# What this task involves:
Retype every line from the top of the entries down to the one with "loops = [[bm.verts.new(p)", both included, and skip the pictures.

# Records to use:
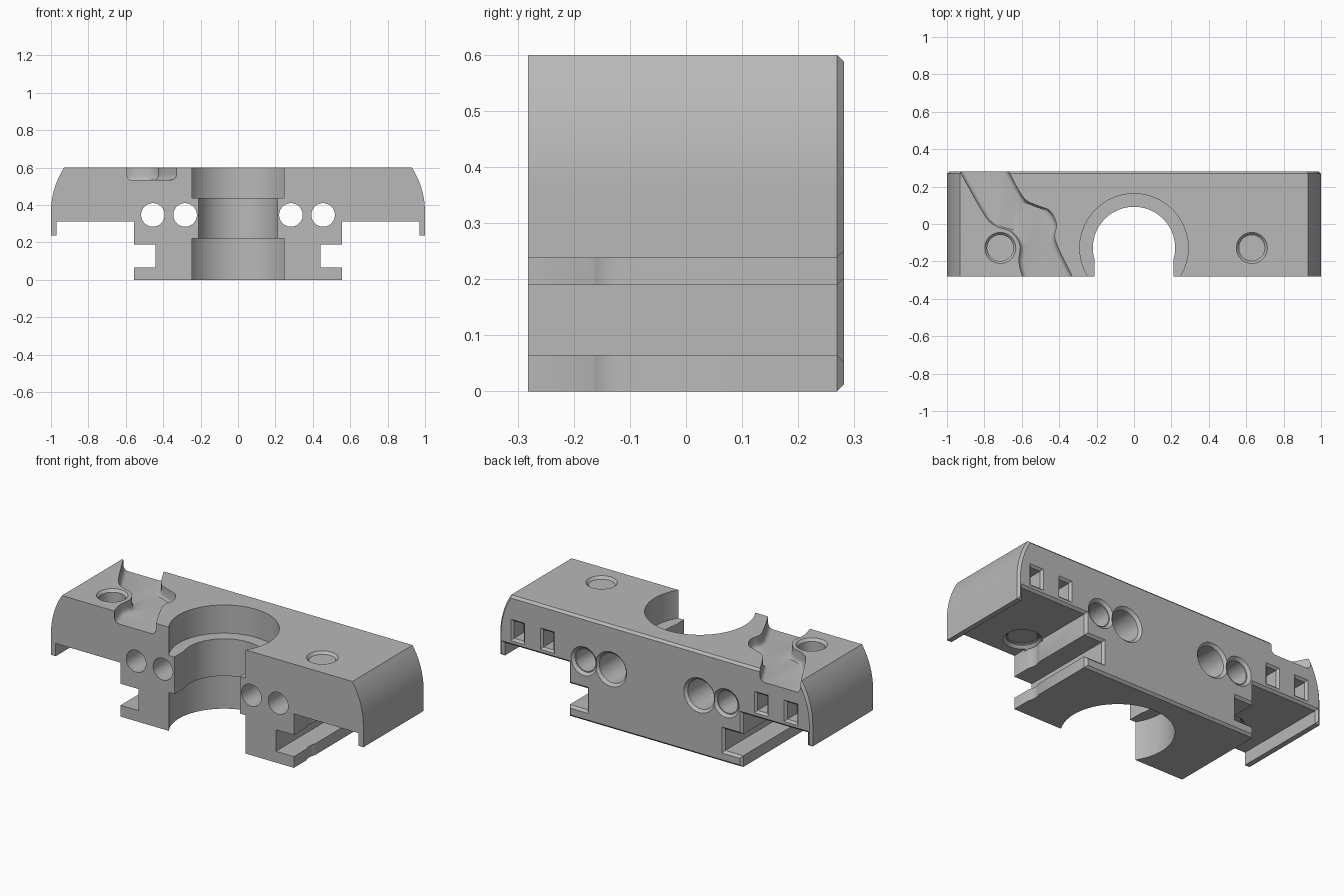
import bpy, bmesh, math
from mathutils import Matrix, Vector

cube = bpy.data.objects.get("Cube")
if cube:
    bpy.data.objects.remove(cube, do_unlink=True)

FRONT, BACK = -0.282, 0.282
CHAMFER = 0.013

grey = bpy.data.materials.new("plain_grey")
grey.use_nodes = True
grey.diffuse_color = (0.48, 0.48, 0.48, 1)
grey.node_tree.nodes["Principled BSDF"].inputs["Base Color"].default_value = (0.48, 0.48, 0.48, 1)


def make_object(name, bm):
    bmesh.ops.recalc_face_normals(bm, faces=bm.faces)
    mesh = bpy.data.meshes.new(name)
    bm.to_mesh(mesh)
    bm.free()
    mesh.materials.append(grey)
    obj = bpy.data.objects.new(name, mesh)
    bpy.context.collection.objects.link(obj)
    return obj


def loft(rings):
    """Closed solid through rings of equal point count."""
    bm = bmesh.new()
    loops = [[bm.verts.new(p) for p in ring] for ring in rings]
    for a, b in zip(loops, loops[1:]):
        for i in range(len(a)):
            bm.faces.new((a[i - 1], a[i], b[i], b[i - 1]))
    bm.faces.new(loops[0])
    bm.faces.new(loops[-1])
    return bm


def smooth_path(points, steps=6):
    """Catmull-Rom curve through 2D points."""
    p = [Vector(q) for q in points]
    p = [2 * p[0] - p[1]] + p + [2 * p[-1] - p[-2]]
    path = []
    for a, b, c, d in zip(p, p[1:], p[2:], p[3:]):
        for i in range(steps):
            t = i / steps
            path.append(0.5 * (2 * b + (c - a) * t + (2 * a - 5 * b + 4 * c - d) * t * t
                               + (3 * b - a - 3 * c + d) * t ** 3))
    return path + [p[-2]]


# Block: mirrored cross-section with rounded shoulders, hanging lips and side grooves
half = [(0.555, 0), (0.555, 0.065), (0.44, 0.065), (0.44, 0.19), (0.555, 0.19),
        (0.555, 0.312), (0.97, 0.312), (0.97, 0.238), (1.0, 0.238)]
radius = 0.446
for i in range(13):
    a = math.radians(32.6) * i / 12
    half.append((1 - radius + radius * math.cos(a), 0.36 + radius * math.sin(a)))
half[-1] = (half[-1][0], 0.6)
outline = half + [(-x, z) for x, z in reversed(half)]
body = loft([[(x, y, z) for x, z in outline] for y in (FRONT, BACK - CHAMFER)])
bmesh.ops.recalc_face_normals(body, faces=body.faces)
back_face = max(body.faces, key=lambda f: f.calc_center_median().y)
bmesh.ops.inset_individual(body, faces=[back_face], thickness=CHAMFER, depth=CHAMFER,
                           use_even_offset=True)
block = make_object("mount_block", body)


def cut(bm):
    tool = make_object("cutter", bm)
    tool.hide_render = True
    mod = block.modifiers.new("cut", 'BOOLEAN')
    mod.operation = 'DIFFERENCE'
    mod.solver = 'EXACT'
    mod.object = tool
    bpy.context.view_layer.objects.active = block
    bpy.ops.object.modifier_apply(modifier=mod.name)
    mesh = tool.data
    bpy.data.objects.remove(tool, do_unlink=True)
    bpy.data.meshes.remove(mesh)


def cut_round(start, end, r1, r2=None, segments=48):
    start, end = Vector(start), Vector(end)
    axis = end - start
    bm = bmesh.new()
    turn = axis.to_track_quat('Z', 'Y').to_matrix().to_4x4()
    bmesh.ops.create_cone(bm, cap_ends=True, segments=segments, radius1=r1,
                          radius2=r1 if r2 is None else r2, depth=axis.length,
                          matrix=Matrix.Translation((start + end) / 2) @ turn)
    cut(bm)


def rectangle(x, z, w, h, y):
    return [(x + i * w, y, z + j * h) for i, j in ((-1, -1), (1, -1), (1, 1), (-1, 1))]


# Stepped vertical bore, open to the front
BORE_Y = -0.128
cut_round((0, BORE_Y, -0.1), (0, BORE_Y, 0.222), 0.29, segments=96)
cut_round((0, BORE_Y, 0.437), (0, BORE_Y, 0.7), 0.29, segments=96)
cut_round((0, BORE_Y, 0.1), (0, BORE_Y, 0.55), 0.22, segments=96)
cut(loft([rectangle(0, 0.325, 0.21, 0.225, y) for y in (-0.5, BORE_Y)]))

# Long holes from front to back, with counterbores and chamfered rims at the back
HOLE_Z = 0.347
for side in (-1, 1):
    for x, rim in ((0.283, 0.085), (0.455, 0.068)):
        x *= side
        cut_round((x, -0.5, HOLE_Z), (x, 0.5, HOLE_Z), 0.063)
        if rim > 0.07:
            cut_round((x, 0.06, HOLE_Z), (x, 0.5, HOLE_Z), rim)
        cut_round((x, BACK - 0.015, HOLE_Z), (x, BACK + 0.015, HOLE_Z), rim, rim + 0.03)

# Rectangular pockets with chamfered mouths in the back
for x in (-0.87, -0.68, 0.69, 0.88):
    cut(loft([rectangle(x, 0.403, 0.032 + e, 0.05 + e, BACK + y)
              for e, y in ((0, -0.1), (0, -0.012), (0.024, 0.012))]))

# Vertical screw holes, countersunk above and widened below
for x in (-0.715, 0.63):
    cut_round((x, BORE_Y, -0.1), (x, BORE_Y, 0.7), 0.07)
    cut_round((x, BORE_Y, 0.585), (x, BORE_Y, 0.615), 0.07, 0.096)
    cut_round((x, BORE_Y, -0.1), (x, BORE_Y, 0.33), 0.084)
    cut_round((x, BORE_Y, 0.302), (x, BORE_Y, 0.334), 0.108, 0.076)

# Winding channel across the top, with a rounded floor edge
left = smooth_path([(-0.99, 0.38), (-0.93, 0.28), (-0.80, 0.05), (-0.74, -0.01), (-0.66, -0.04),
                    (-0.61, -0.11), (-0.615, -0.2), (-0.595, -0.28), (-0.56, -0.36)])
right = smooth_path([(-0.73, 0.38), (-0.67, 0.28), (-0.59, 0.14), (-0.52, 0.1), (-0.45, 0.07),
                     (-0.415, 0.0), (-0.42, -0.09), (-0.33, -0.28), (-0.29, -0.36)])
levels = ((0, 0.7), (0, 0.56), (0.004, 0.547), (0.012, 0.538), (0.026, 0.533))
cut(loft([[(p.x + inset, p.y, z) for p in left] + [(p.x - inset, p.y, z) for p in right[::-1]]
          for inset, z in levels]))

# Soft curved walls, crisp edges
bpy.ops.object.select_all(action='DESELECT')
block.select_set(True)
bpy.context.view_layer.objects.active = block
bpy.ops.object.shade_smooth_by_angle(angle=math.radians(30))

# Task answer:
import bpy, bmesh, math
from mathutils import Matrix, Vector

cube = bpy.data.objects.get("Cube")
if cube:
    bpy.data.objects.remove(cube, do_unlink=True)

FRONT, BACK = -0.282, 0.282
CHAMFER = 0.013

grey = bpy.data.materials.new("plain_grey")
grey.use_nodes = True
grey.diffuse_color = (0.48, 0.48, 0.48, 1)
grey.node_tree.nodes["Principled BSDF"].inputs["Base Color"].default_value = (0.48, 0.48, 0.48, 1)


def make_object(name, bm):
    bmesh.ops.recalc_face_normals(bm, faces=bm.faces)
    mesh = bpy.data.meshes.new(name)
    bm.to_mesh(mesh)
    bm.free()
    mesh.materials.append(grey)
    obj = bpy.data.objects.new(name, mesh)
    bpy.context.collection.objects.link(obj)
    return obj


def loft(rings):
    """Closed solid through rings of equal point count."""
    bm = bmesh.new()
    loops = [[bm.verts.new(p) for p in ring] for ring in rings]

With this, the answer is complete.